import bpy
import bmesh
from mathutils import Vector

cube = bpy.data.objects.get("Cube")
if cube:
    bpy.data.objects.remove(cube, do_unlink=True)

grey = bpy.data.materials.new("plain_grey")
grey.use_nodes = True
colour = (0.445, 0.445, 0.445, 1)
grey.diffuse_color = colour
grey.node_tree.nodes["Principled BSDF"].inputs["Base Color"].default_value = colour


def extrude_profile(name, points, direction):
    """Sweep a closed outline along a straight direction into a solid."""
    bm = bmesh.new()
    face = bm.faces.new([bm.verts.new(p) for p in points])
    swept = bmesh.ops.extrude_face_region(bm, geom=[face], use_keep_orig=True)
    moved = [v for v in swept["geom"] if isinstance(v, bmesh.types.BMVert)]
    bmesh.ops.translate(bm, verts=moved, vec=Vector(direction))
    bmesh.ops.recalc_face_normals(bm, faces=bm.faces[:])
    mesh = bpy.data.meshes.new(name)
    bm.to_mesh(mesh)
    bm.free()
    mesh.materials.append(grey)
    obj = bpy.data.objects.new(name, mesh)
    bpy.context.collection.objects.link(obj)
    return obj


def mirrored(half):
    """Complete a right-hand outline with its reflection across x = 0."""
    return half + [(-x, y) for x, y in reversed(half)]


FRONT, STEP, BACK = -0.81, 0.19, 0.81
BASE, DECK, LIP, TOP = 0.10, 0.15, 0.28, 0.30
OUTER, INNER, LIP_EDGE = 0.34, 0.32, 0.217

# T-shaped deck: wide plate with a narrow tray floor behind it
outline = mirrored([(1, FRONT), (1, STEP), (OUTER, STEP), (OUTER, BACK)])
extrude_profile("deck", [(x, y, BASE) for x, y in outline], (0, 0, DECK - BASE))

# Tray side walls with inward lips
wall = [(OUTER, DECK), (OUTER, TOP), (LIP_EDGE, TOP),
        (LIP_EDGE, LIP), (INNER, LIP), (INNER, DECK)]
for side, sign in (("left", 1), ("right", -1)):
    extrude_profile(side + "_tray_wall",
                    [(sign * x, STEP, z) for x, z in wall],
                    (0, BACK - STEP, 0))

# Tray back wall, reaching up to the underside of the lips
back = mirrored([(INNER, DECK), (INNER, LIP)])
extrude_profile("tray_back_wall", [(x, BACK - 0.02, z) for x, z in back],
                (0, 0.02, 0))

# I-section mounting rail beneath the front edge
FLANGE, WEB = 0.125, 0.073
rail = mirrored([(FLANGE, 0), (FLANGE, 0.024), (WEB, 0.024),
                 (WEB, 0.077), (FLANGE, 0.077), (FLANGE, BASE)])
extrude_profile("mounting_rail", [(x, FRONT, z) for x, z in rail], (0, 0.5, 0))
========
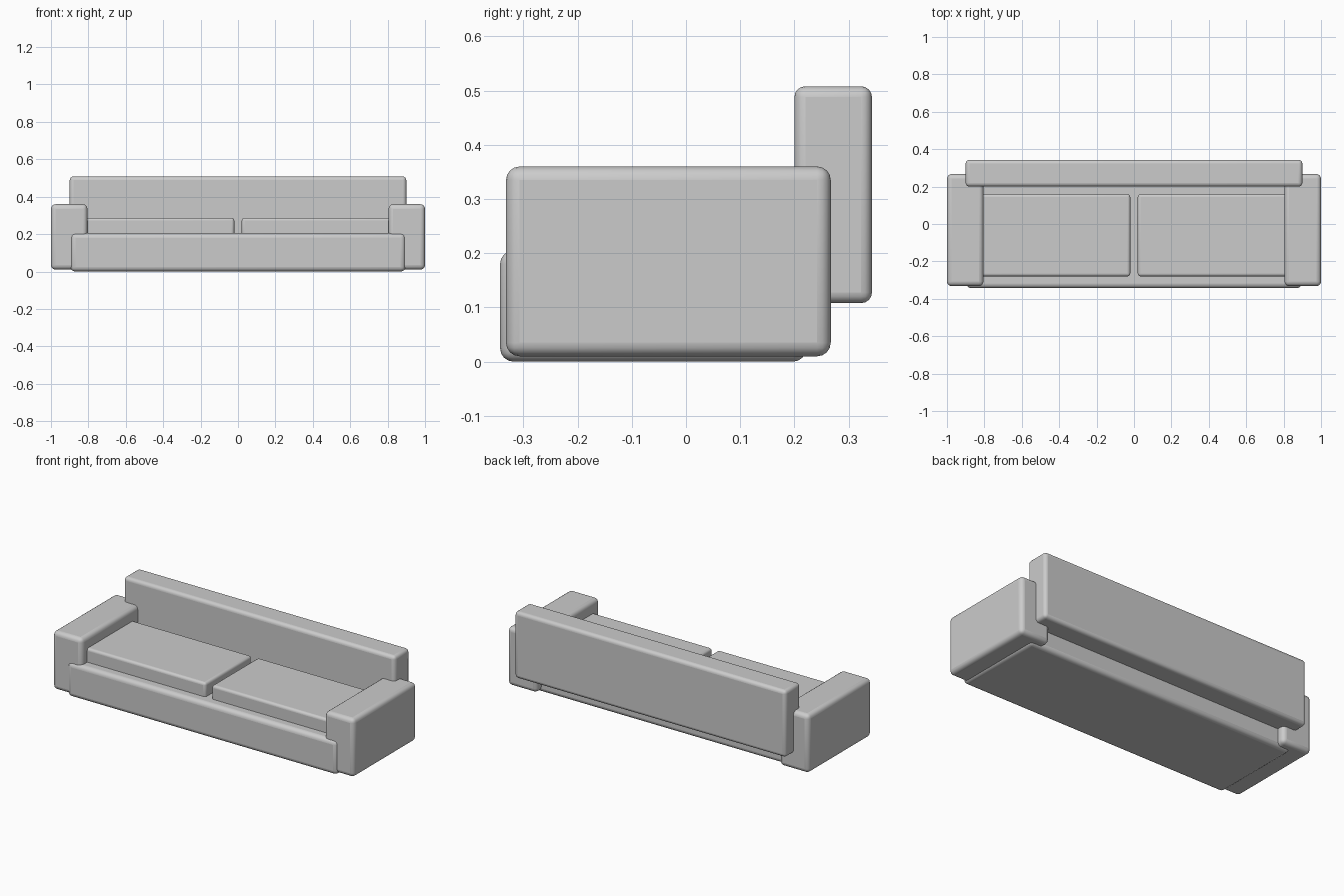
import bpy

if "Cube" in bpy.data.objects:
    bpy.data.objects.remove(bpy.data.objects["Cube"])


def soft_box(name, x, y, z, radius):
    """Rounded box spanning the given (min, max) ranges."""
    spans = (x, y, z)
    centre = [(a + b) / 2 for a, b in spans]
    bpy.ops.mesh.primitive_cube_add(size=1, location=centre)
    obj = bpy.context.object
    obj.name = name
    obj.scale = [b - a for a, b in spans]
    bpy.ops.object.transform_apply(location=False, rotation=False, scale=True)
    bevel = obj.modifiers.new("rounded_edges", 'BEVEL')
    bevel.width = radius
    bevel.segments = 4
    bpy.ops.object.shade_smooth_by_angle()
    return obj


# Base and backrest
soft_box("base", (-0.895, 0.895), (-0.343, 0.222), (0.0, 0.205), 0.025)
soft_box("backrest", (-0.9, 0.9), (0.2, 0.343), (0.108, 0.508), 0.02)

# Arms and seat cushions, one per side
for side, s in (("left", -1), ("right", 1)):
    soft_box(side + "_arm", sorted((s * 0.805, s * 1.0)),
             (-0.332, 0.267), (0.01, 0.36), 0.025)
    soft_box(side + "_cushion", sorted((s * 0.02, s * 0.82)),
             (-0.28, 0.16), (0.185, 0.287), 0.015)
========
[EXERCISE]
Check each line of the entries for the string "FLANGE". Copy the lines that have it.

[RESPONSE AREA]
FLANGE, WEB = 0.125, 0.073
rail = mirrored([(FLANGE, 0), (FLANGE, 0.024), (WEB, 0.024),
                 (WEB, 0.077), (FLANGE, 0.077), (FLANGE, BASE)])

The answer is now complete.